(Data extracted from a collection)
--------------------
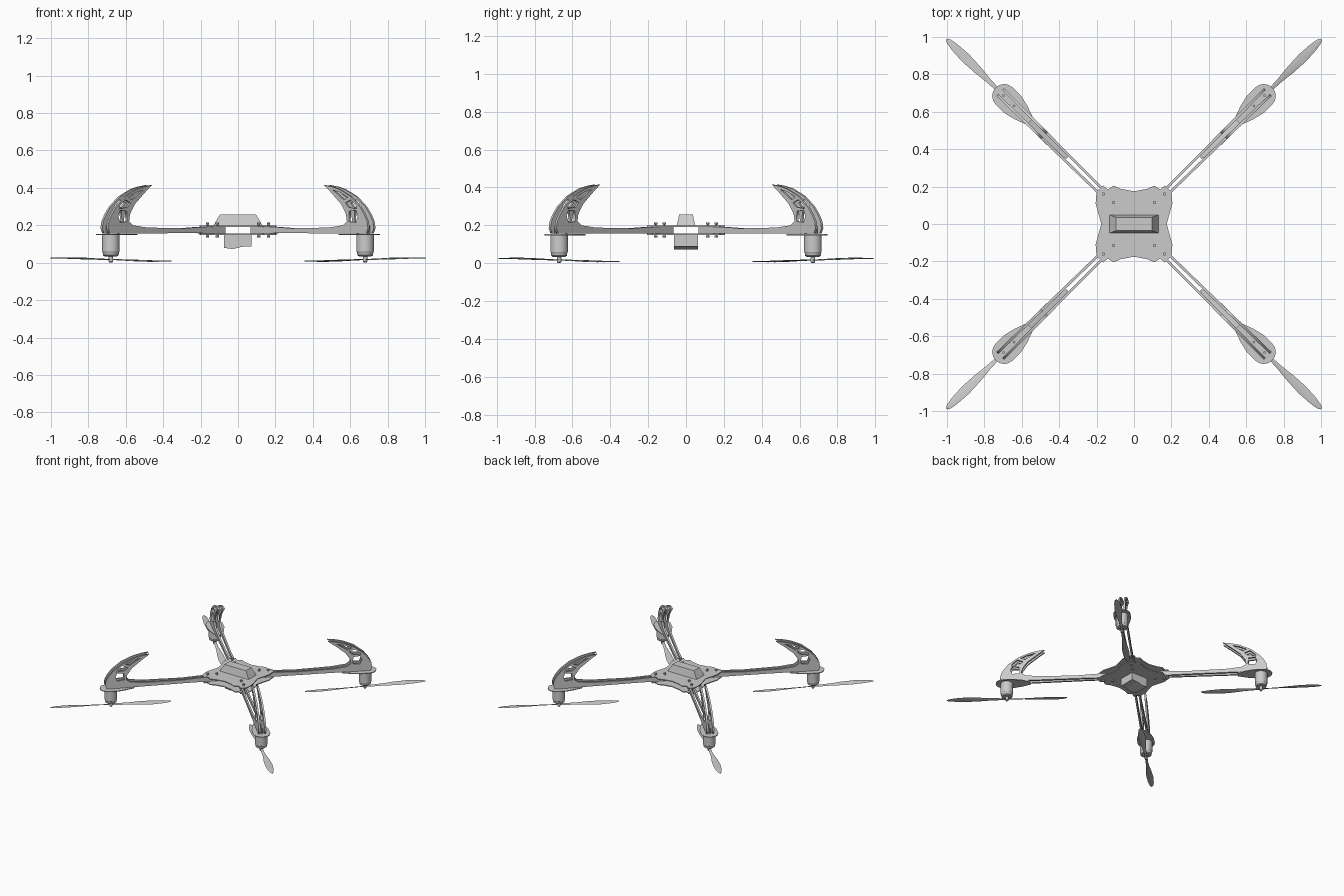
import bpy, bmesh, math
from mathutils import Matrix, Vector

if "Cube" in bpy.data.objects:
    bpy.data.objects.remove(bpy.data.objects["Cube"])

D = math.sqrt(2)
MOTOR_R = 0.955


def add_mesh(name, bm, mat=Matrix(), smooth=False):
    bmesh.ops.recalc_face_normals(bm, faces=bm.faces)
    me = bpy.data.meshes.new(name)
    bm.to_mesh(me)
    bm.free()
    ob = bpy.data.objects.new(name, me)
    bpy.context.collection.objects.link(ob)
    ob.matrix_world = mat
    if smooth:
        bpy.context.view_layer.objects.active = ob
        ob.select_set(True)
        bpy.ops.object.shade_smooth_by_angle(angle=math.radians(35))
        ob.select_set(False)
    return ob


def loft(bm, rings):
    """Skin closed rings of equal length and cap both ends."""
    vs = [[bm.verts.new(p) for p in ring] for ring in rings]
    n = len(vs[0])
    for a, b in zip(vs, vs[1:]):
        for i in range(n):
            bm.faces.new((a[i], a[(i + 1) % n], b[(i + 1) % n], b[i]))
    bm.faces.new(vs[0])
    bm.faces.new(vs[-1])


def slab(bm, outline, z0, z1):
    loft(bm, [[(x, y, z) for x, y in outline] for z in (z0, z1)])


def turned(bm, profile, sides, x=0, y=0):
    """Round part from (radius, z) points."""
    loft(bm, [[(x + r * math.cos(2 * math.pi * i / sides),
                y + r * math.sin(2 * math.pi * i / sides), z)
               for i in range(sides)] for r, z in profile])


def rect(x, y, z):
    return [(-x, -y, z), (x, -y, z), (x, y, z), (-x, y, z)]


# Centre plates with eared corners
quad = [(0.175, 0), (0.205, 0.11), (0.2, 0.175), (0.165, 0.205),
        (0.14, 0.185), (0.11, 0.205), (0.07, 0.188), (0, 0.175)]
outline = quad + [(-x, y) for x, y in quad[-2::-1]]
outline += [(x, -y) for x, y in outline[-2:0:-1]]
for name, z in (("top_plate", 0.192), ("bottom_plate", 0.149)):
    bm = bmesh.new()
    slab(bm, outline, z, z + 0.007)
    add_mesh(name, bm)

# Sloped canopy with rim
bm = bmesh.new()
loft(bm, [rect(0.132, 0.05, 0.197), rect(0.126, 0.047, 0.208),
          rect(0.097, 0.036, 0.257)])
add_mesh("canopy", bm)

# Hanging battery pod with wedge bottom
pod = [(-0.075, 0.151), (0.072, 0.151), (0.072, 0.088), (0.02, 0.085),
       (-0.03, 0.073), (-0.075, 0.08)]
bm = bmesh.new()
loft(bm, [[(x, y, z) for x, z in pod] for y in (-0.064, 0.064)])
add_mesh("battery_pod", bm)

# Plate bolts
bm = bmesh.new()
for sx in (-1, 1):
    for sy in (-1, 1):
        for x, y in ((0.163, 0.16), (0.11, 0.115)):
            turned(bm, [(0.009, 0.135), (0.009, 0.145), (0.005, 0.146),
                        (0.005, 0.203), (0.009, 0.204), (0.009, 0.216)],
                   8, sx * x, sy * y)
add_mesh("plate_bolts", bm)

# Arm side plate: bar that sweeps up into a pierced crescent fin (x, z)
arm = [(0.08, 0.157), (0.30, 0.158), (0.70, 0.156), (0.710, 0.185),
       (0.705, 0.222), (0.69, 0.258), (0.667, 0.298), (0.617, 0.354),
       (0.555, 0.393), (0.515, 0.407), (0.475, 0.415), (0.515, 0.372),
       (0.566, 0.313), (0.592, 0.26), (0.597, 0.222), (0.575, 0.2),
       (0.50, 0.188), (0.30, 0.184), (0.20, 0.192), (0.08, 0.192)]
holes = [
    [(0.607, 0.22), (0.645, 0.216), (0.655, 0.25), (0.645, 0.28), (0.61, 0.275)],
    [(0.605, 0.297), (0.65, 0.288), (0.645, 0.305), (0.618, 0.337), (0.588, 0.32)],
    [(0.58, 0.335), (0.602, 0.35), (0.562, 0.375), (0.52, 0.39), (0.546, 0.367)],
]


def arm_mesh(side):
    cu = bpy.data.curves.new("arm_profile", 'CURVE')
    cu.dimensions = '2D'
    cu.fill_mode = 'BOTH'
    cu.extrude = 0.007
    for pts in [arm] + holes:
        sp = cu.splines.new('POLY')
        sp.points.add(len(pts) - 1)
        for p, (x, z) in zip(sp.points, pts):
            p.co = (x * D, z, 0, 1)
        sp.use_cyclic_u = True
    tmp = bpy.data.objects.new("arm_profile", cu)
    bpy.context.collection.objects.link(tmp)
    bpy.context.view_layer.update()
    me = bpy.data.meshes.new_from_object(tmp)
    bpy.data.objects.remove(tmp)
    bm = bmesh.new()
    bm.from_mesh(me)
    bmesh.ops.remove_doubles(bm, verts=bm.verts, dist=1e-5)
    # Stand upright, the pair spreading towards the motor
    for v in bm.verts:
        r, z, t = v.co
        v.co = (r, t + side * (0.012 + 0.010 * r), z)
    return bm


# Motor mount: rounded pad tapering inward along the arm
pad = [(0.78, 0.024), (0.85, 0.05), (0.91, 0.064)]
pad += [(0.975 + 0.064 * math.cos(a), 0.064 * math.sin(a))
        for a in [math.radians(90 - 22.5 * i) for i in range(4)]]
pad = pad + [(1.039, 0)] + [(x, -y) for x, y in reversed(pad)]

# Propeller stations: distance from hub, chord, pitch, height
stations = [(0.0, 0.024, 0, 0.0), (0.06, 0.020, 18, 0.001), (0.13, 0.026, 15, 0.003),
            (0.22, 0.045, 11, 0.006), (0.31, 0.054, 8, 0.008), (0.39, 0.044, 5, 0.007),
            (0.435, 0.028, 3, 0.005), (0.4525, 0.008, 0, 0.003)]

for label, sx, sy in (("back_right", 1, 1), ("back_left", -1, 1),
                      ("front_left", -1, -1), ("front_right", 1, -1)):
    place = Matrix.Rotation(math.atan2(sy * 0.702, sx * 0.712), 4, 'Z')
    for side, tag in ((-1, "a"), (1, "b")):
        add_mesh(label + "_arm_plate_" + tag, arm_mesh(side), place)

    bm = bmesh.new()
    slab(bm, pad, 0.147, 0.153)
    add_mesh(label + "_motor_mount", bm, place)

    # Bolts joining the mount to the arm plates
    bm = bmesh.new()
    for r in (0.9, 0.98):
        turned(bm, [(0.007, 0.15), (0.007, 0.195)], 8, r, 0)
    add_mesh(label + "_mount_bolts", bm, place)

    # Motor can, end bell and shaft
    bm = bmesh.new()
    turned(bm, [(0.047, 0.148), (0.047, 0.06), (0.044, 0.056), (0.042, 0.04),
                (0.034, 0.034), (0.012, 0.034), (0.010, 0.008)], 20, MOTOR_R)
    add_mesh(label + "_motor", bm, place, True)

    # Two-blade propeller in line with the arm, tilted up outward
    bm = bmesh.new()
    rings = []
    for d, chord, pitch, h in [(-s[0],) + s[1:] for s in stations[:0:-1]] + stations:
        sgn = -1 if d < 0 else 1
        p = math.radians(pitch) * sgn
        z = 0.017 + 0.014 * d + h * sgn * 0.5
        u = Vector((0, math.cos(p), math.sin(p)))
        n = Vector((0, -math.sin(p), math.cos(p)))
        c = Vector((MOTOR_R + d, 0, z))
        rings.append([c - u * chord / 2, c - u * chord * 0.1 - n * 0.003,
                      c + u * chord / 2, c - u * chord * 0.1 + n * 0.003])
    loft(bm, rings)
    add_mesh(label + "_propeller", bm, place, True)

    # Propeller nut
    bm = bmesh.new()
    turned(bm, [(0.012, 0.028), (0.012, 0.006), (0.007, 0.0)], 12, MOTOR_R)
    add_mesh(label + "_propeller_nut", bm, place)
--------------------
*WORK ITEM:* Show the lines above with "label".

*YOUR RESPONSE:*
for label, sx, sy in (("back_right", 1, 1), ("back_left", -1, 1),
        add_mesh(label + "_arm_plate_" + tag, arm_mesh(side), place)
    add_mesh(label + "_motor_mount", bm, place)
    add_mesh(label + "_mount_bolts", bm, place)
    add_mesh(label + "_motor", bm, place, True)
    add_mesh(label + "_propeller", bm, place, True)
    add_mesh(label + "_propeller_nut", bm, place)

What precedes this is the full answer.